By Carol Kania Morency
Home builders on Monday brought Elmhurst Public Works and Building Committee members more than 40 pages of comments and concerns related to the city's proposed new home infiltration policy, which would mandate the storage of storm water on private lots.
The policy would require new homes to have either an underground filtration system, rain garden, french drain or rainwater harvesting system, or some combination of those.
Last month, builders crowded the committee meeting room saying they were blindsided by the storage policy. Since then, a group of builders have worked to compile their complaints and ideas into a document, said Deanne Mazzochi, a lawyer and the spokesperson for the group.
Mazzochi on Monday summarized the builders' complaints, the most serious of which is an assertion that the city would have to compensate homeowners for use of their private land for what the group charged was a “de facto public works project.”
“You have no basis for this land grab,” Mazzochi said.

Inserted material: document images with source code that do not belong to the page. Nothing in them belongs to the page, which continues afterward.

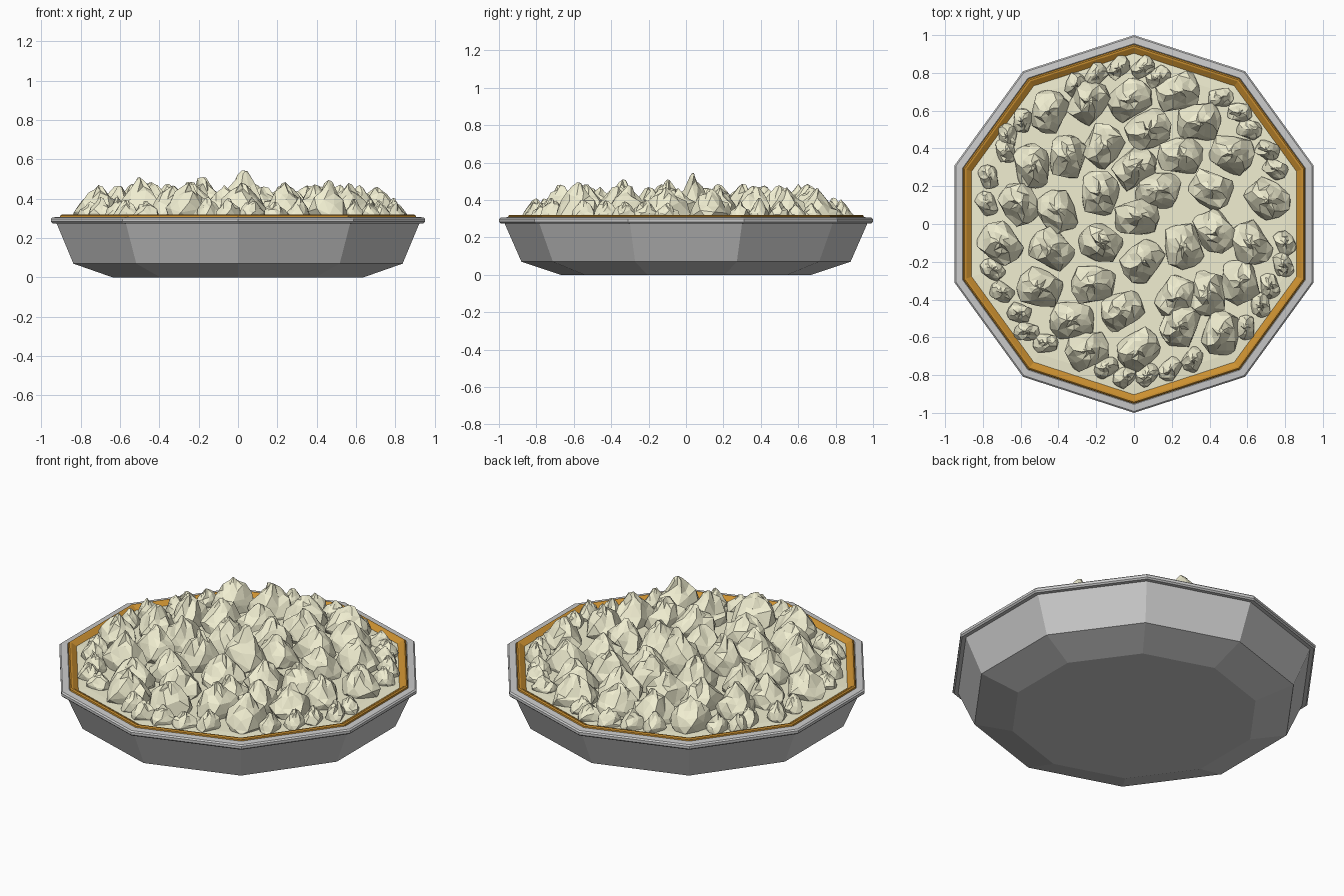
import bpy, bmesh, math, random
from math import sin, cos, pi

if "Cube" in bpy.data.objects:
    bpy.data.objects.remove(bpy.data.objects["Cube"])

random.seed(4)


def material(name, rgb):
    m = bpy.data.materials.new(name)
    m.diffuse_color = (*rgb, 1)
    m.use_nodes = True
    m.node_tree.nodes["Principled BSDF"].inputs["Base Color"].default_value = m.diffuse_color
    return m


def finish(name, bm, mat=None):
    bmesh.ops.recalc_face_normals(bm, faces=bm.faces)
    me = bpy.data.meshes.new(name)
    bm.to_mesh(me)
    bm.free()
    ob = bpy.data.objects.new(name, me)
    bpy.context.collection.objects.link(ob)
    if mat:
        me.materials.append(mat)
    return ob


def bridge(bm, rings):
    for a, b in zip(rings, rings[1:]):
        n = len(a)
        for i in range(n):
            j = (i + 1) % n
            bm.faces.new((a[i], a[j], b[j], b[i]))


def lathe(name, profile, mat=None, cap_start=False, cap_end=False, sides=10):
    bm = bmesh.new()
    rings = [[bm.verts.new((r * sin(2 * pi * i / sides), r * cos(2 * pi * i / sides), z))
              for i in range(sides)] for r, z in profile]
    bridge(bm, rings)
    if cap_start:
        bm.faces.new(rings[0])
    if cap_end:
        bm.faces.new(rings[-1])
    return finish(name, bm, mat)


crust_mat = material("crust", (0.6, 0.28, 0.03))
cream_mat = material("cream", (0.88, 0.86, 0.64))

# Ten-sided tin with a rolled rim
lathe("pie_tin", [(0.67, 0), (0.88, 0.07), (0.97, 0.275), (0.992, 0.275), (1.0, 0.283),
                  (1.0, 0.298), (0.992, 0.305), (0.955, 0.308), (0.94, 0.295)], cap_start=True)
# Pastry edge sloping in to the filling
lathe("crust_edge", [(0.953, 0.30), (0.95, 0.314), (0.943, 0.32), (0.933, 0.319), (0.90, 0.298)],
      crust_mat)
# Filling surface
lathe("filling", [(0.908, 0.30), (0.85, 0.304)], cream_mat, cap_end=True)

# Dollop centres in hundredths, large ones first and small border ones second
LARGE = [(2, 4), (1, 30), (8, 50), (-2, 66), (-16, 42), (-18, 17), (-18, -10), (4, -20),
         (13, 18), (25, 36), (35, 54), (24, 70), (-24, 65), (-45, 60), (-35, 36), (-54, 31),
         (-41, 7), (-61, 11), (-44, -13), (-71, -10), (-50, -34), (-22, -32), (-7, -46),
         (-33, -51), (-25, -67), (2, -67), (22, -39), (26, -12), (43, -4), (41, 18),
         (52, 37), (71, 13), (62, -11), (56, -31), (39, -37), (24, -54), (46, -58)]
SMALL = [(-31, 74), (-20, 79), (-8, 83), (5, 83), (13, 78), (46, 67), (56, 59), (61, 50),
         (71, 39), (75, 29), (-59, 55), (-67, 47), (-68, 39), (-77, 25), (-78, 11),
         (-75, -24), (-70, -36), (-61, -47), (-57, -57), (-47, -63), (-15, -76), (-5, -81),
         (7, -80), (19, -77), (31, -72), (59, -55), (67, -43), (72, -33), (79, -22), (80, -10)]
TALL = {(2, 4): 0.545, (-18, -10): 0.51, (-50, -34): 0.51, (46, -58): 0.495}


def dollop(bm, x, y, major, minor, base, top):
    """Swirled faceted cone, its long axis swept around the pie."""
    turn = math.atan2(y, x) - math.radians(50)
    n, rings = 9, []
    for k, (r, h) in enumerate([(0.93, 0), (1.0, 0.2), (0.82, 0.45), (0.5, 0.68), (0.2, 0.88)]):
        ring = []
        for i in range(n):
            a = 2 * pi * (i + 0.45 * k) / n
            ridge = 1 + (0.07 if i % 2 else -0.09) + random.uniform(-0.07, 0.07)
            u, v = major * r * ridge * cos(a), minor * r * ridge * sin(a)
            z = base + (top - base) * (h + (random.uniform(-0.11, 0.11) if k else 0))
            ring.append(bm.verts.new((x + u * cos(turn) - v * sin(turn),
                                      y + u * sin(turn) + v * cos(turn), z)))
        rings.append(ring)
    bridge(bm, rings)
    tip = bm.verts.new((x, y, top))
    for i in range(n):
        bm.faces.new((rings[-1][i], rings[-1][(i + 1) % n], tip))


# Meringue dollops
for name, spots, major, minor, height in (("large_meringue_peaks", LARGE, 0.13, 0.1, 0.475),
                                          ("small_meringue_peaks", SMALL, 0.073, 0.052, 0.4)):
    bm = bmesh.new()
    for p in spots:
        top = TALL.get(p, height + random.uniform(-0.015, 0.012))
        dollop(bm, p[0] / 100, p[1] / 100, major, minor, 0.298, top)
    bmesh.ops.triangulate(bm, faces=bm.faces)
    finish(name, bm, cream_mat)
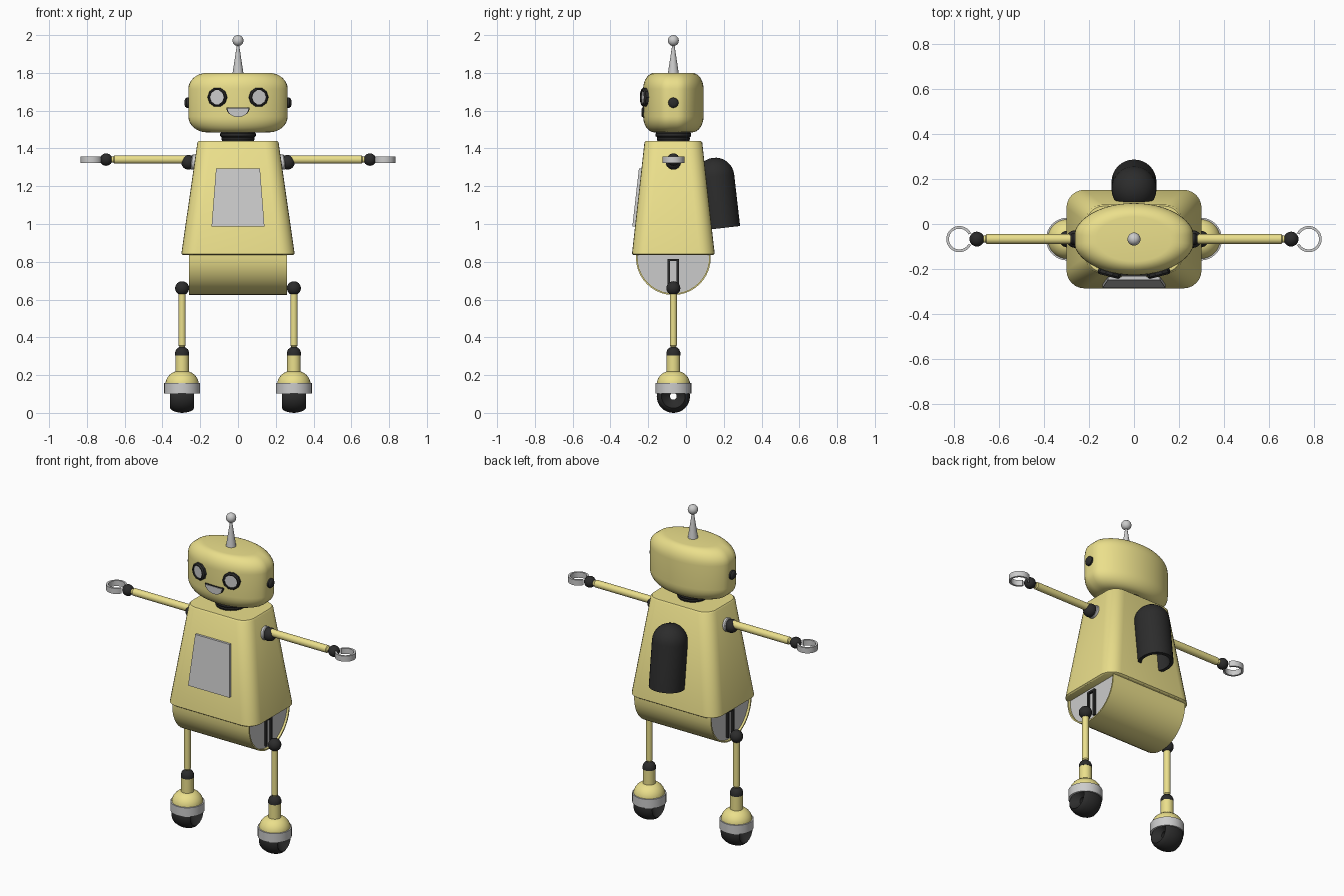
import bpy, bmesh
from math import sin, cos, pi, radians, sqrt
from mathutils import Matrix, Vector

if "Cube" in bpy.data.objects:
    bpy.data.objects.remove(bpy.data.objects["Cube"])

CY = -0.067  # y of the body axis


def material(name, rgb):
    m = bpy.data.materials.new(name)
    m.diffuse_color = (*rgb, 1)
    m.use_nodes = True
    m.node_tree.nodes["Principled BSDF"].inputs["Base Color"].default_value = m.diffuse_color
    return m


YELLOW = material("yellow_paint", (0.83, 0.74, 0.26))
BLACK = material("black_rubber", (0.025, 0.025, 0.025))


def skin(name, rings, mat=None, M=Matrix(), loop=False):
    """Bridge equal-length rings of points; cap the ends unless looped."""
    bm = bmesh.new()
    vs = [[bm.verts.new(M @ Vector(p)) for p in r] for r in rings]
    n = len(rings[0])
    pairs = list(zip(vs, vs[1:])) + ([(vs[-1], vs[0])] if loop else [])
    for a, b in pairs:
        for i in range(n):
            j = (i + 1) % n
            bm.faces.new((a[i], a[j], b[j], b[i]))
    if not loop:
        bm.faces.new(vs[0])
        bm.faces.new(vs[-1])
    bmesh.ops.remove_doubles(bm, verts=bm.verts, dist=1e-5)
    bmesh.ops.recalc_face_normals(bm, faces=bm.faces)
    me = bpy.data.meshes.new(name)
    bm.to_mesh(me)
    bm.free()
    if mat:
        me.materials.append(mat)
    ob = bpy.data.objects.new(name, me)
    bpy.context.collection.objects.link(ob)
    return ob


def lathe(name, profile, mat=None, M=Matrix(), n=24, loop=False):
    rings = [[(r * cos(2 * pi * i / n), r * sin(2 * pi * i / n), z) for i in range(n)]
             for r, z in profile]
    return skin(name, rings, mat, M, loop)


def ball(name, r, mat, M):
    prof = [(r * sin(pi * k / 12), -r * cos(pi * k / 12)) for k in range(13)]
    return lathe(name, prof, mat, M)


def box(name, x0, x1, y0, y1, z0, z1, mat, M=Matrix()):
    rings = [[(x0, y0, z), (x1, y0, z), (x1, y1, z), (x0, y1, z)] for z in (z0, z1)]
    return skin(name, rings, mat, M)


def at(x, y, z, axis=(0, 0, 1)):
    """Place a part with its local z along the given axis."""
    return Matrix.Translation((x, y, z)) @ Vector(axis).to_track_quat('Z', 'Y').to_matrix().to_4x4()


def rounded_rect(hx, hy, r, z):
    pts = []
    for q, (sx, sy) in enumerate(((1, 1), (-1, 1), (-1, -1), (1, -1))):
        for k in range(7):
            a = pi / 2 * (q + k / 6)
            pts.append((sx * (hx - r) + r * cos(a), CY + sy * (hy - r) + r * sin(a), z))
    return pts


# Head: elliptical plan with flattened sides and rounded top and bottom
def head_ring(s, z):
    return [(s * max(-0.263, min(0.263, 0.27 * cos(2 * pi * i / 48))),
             CY + s * 0.16 * sin(2 * pi * i / 48), z) for i in range(48)]


corner = [(0.62 + 0.38 * sin(pi / 2 * k / 8), 0.085 * cos(pi / 2 * k / 8)) for k in range(9)]
skin("head", [head_ring(s, 1.57 - d) for s, d in corner] +
     [head_ring(s, 1.715 + d) for s, d in reversed(corner)], YELLOW)

# Antenna
lathe("antenna_rod", [(0.03, 1.79), (0.005, 1.955)], None, at(0, CY, 0))
ball("antenna_tip", 0.029, None, at(0, CY, 1.971))

# Neck
lathe("neck", [(0.08, 1.43), (0.088, 1.45), (0.086, 1.458), (0.094, 1.465),
               (0.094, 1.479), (0.085, 1.49)], BLACK, at(0, CY, 0), 32)

# Torso: tapered rounded box
skin("torso", [rounded_rect(0.292, 0.211, 0.075, 0.836), rounded_rect(0.3, 0.219, 0.08, 0.842),
               rounded_rect(0.215, 0.153, 0.075, 1.432), rounded_rect(0.208, 0.146, 0.07, 1.44)], YELLOW)

# Chest panel following the slope of the front
skin("chest_panel", [[(-w, y - d, z), (w, y - d, z), (w, y + 0.02, z), (-w, y + 0.02, z)]
                     for w, y, z, d in ((0.14, -0.27, 0.988, 0.014), (0.116, -0.235, 1.295, 0.014))])

# Back pod: hollow domed cylinder leaning with the back
dome = [(sin(pi / 2 * k / 8), cos(pi / 2 * k / 8)) for k in range(8, -1, -1)]
lathe("back_pod", [(0, 0.36)] + [(0.08 * a, 0.275 + 0.085 * b) for a, b in reversed(dome)] +
      [(0.08, 0), (0.1, 0)] + [(0.1 * a, 0.275 + 0.1 * b) for a, b in dome],
      BLACK, at(0, 0.187, 0.978, (0, -0.115, 1)), 32)


# Pelvis: half drum with recessed ends
def drum(x, r):
    return [(x, CY + r * cos(pi * k / 20), 0.822 - r * sin(pi * k / 20)) for k in range(21)] + \
        [(x, CY - r, 0.838), (x, CY + r, 0.838)]


skin("pelvis", [drum(x, r) for x, r in ((-0.245, 0.19), (-0.26, 0.19), (-0.26, 0.198),
                                        (0.26, 0.198), (0.26, 0.19), (0.245, 0.19))], YELLOW)

# Mouth: half disc with dark rim
for name, r, y, mat in (("mouth_rim", 0.062, -0.232, BLACK), ("mouth", 0.055, -0.235, None)):
    zt = 1.616 if mat else 1.612
    skin(name, [[(r * cos(pi * k / 14), yy, zt - 0.8 * r * sin(pi * k / 14)) for k in range(15)]
                for yy in (y, -0.2)], mat)

for s, side in ((-1, "left"), (1, "right")):
    F = Matrix.Diagonal((s, 1, 1, 1))

    # Eyes sit along the curve of the face
    E = F @ at(0.108, -0.2136, 1.671, (1.48, -5.73, 0))
    lathe("eye_rim_" + side, [(0.052, -0.02), (0.052, 0.012), (0.045, 0.02), (0.039, 0.02), (0.039, -0.02)],
          BLACK, E, 10, True)
    lathe("eye_lens_" + side, [(0.04, -0.015), (0.04, 0.012)], None, E, 10)

    # Ears
    lathe("ear_" + side, [(0.027, -0.02), (0.027, 0.01), (0.022, 0.017), (0.012, 0.021)], BLACK,
          F @ at(0.262, CY, 1.642, (1, 0, 0)))

    # Arm
    lathe("shoulder_socket_" + side, [(0.04, -0.02), (0.04, 0.016), (0.036, 0.02)], None,
          F @ at(0.228, CY, 1.327, (1, 0, 0.146)))
    ball("shoulder_joint_" + side, 0.039, BLACK, F @ at(0.262, CY, 1.327))
    lathe("arm_" + side, [(0.022, 0.27), (0.022, 0.655), (0.016, 0.66), (0.016, 0.685)], YELLOW,
          F @ at(0, CY, 1.341, (1, 0, 0)))
    ball("wrist_" + side, 0.033, BLACK, F @ at(0.698, CY, 1.341))

    # Claw: open ring gripping outwards
    arc = [radians(27 + 306 * k / 32) for k in range(33)]
    skin("claw_" + side, [[(r * cos(a), r * sin(a), z) for r, z in
                           ((0.046, -0.017), (0.058, -0.017), (0.058, 0.017), (0.046, 0.017))]
                          for a in arc], None, F @ at(0.776, CY, 1.34))

    # Hip end plate and slotted track
    skin("hip_plate_" + side, [drum(x, 0.189) for x in (0.235, 0.247)], None, F)
    for name, y in (("front", -0.024), ("back", 0.024)):
        box(f"hip_track_{name}_{side}", 0.24, 0.26, CY + y - 0.007, CY + y + 0.007, 0.65, 0.812, BLACK, F)
    box("hip_track_top_" + side, 0.24, 0.26, CY - 0.031, CY + 0.031, 0.803, 0.815, BLACK, F)

    # Leg
    L = F @ at(0.296, CY, 0)
    ball("hip_joint_" + side, 0.037, BLACK, F @ at(0.296, CY, 0.66))
    lathe("leg_" + side, [(0.014, 0.33), (0.014, 0.35), (0.019, 0.357), (0.019, 0.65)], YELLOW, L)
    lathe("ankle_joint_" + side, [(0.037, 0.305), (0.037, 0.32), (0.031, 0.336), (0.02, 0.346),
                                  (0.012, 0.349)], BLACK, L)
    lathe("ankle_" + side, [(0.036, 0.2), (0.036, 0.31)], YELLOW, L)
    lathe("foot_dome_" + side, [(0.088, 0.15), (0.087, 0.165), (0.08, 0.184), (0.068, 0.2),
                                (0.053, 0.212), (0.036, 0.219)], YELLOW, L, 32)
    lathe("foot_ring_" + side, [(0.082, 0.103), (0.095, 0.103), (0.095, 0.158), (0.082, 0.158)],
          None, L, 32, True)

    # Wheel: barrel with dished sides and an axle hole
    half = [(0.018, 0.025), (0.055, 0.052), (0.063, 0.064), (0.073, 0.056), (0.081, 0.04), (0.086, 0.02)]
    lathe("wheel_" + side, half + [(0.088, 0)] + [(r, -z) for r, z in reversed(half)], BLACK,
          F @ at(0.296, CY, 0.088, (1, 0, 0)), 32, True)

# Smooth shading with sharp edges kept
for ob in bpy.context.collection.objects:
    ob.select_set(True)
    bpy.context.view_layer.objects.active = ob
bpy.ops.object.shade_smooth_by_angle(angle=radians(35))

City attorney Don Storino said he disagreed with the group's assertion that the new policy would be a taking of private property, and added that he would never recommend the city pursue a policy that might run afoul of constitutional law.
Some homeowners don't share the builders' concerns and urged the committee to continue to consider the policy, along with other ideas for alleviating flooding in the city.
Traci Breen, a Walnut Street resident who attested to significant flooding in her neighborhood, told the committee six homes have been built around her over the past few years. While she believes inadequate infrastructure is an issue, she said new construction “has definitely worsened this problem.”
“I don't know the solution,” she said, “but I think it's multifaceted.”
Studies have been ongoing since 2010, when significant floods damaged Elmhurst. Time is of the essence, residents say, as heavy rain events seem to be hitting the city with more frequency. A brief downpour last week left residents on Parkside, Pine, and other areas notorious for flooding, knee-deep in water.
A resident committee and two outside engineering firms suggest using a combination of public and private land to mitigate flooding. The city is hoping to get permission to use properties belonging to the Elmhurst Park District and Elmhurst District 205 for water detention.
Aldermen agree that on-site storage is just one line of attack, and they made it clear they do not blame new construction for the city's flooding problems. The goal, they stressed, was to slow the rate at which storm water enters the city's storm sewers.
Given the current rate of about 200 new homes in the city each year, and with the baseline of 5,000 gallons of water stored temporarily in an underground storage system, there is a potential for about 1 million gallons of new rainwater storage over the next two to three years, 5th Ward Alderman Chris Healy said.
Third Ward Alderman Michael Bram said he was expecting more constructive suggestions from the builders, and noted that their input had already resulted in changes in the policy. The city at first wanted the storage systems placed in back yards but now may allow them to be installed wherever the builder believes is best, including under the driveway. Builders would also be able to use any vendor they want for the storage systems.
Mazzochi told aldermen the builders have suggested solutions in their report.
Because they received the builders' comments yesterday, the committee asked for more time to read and consider them. The policy will come back to the committee Oct. 28.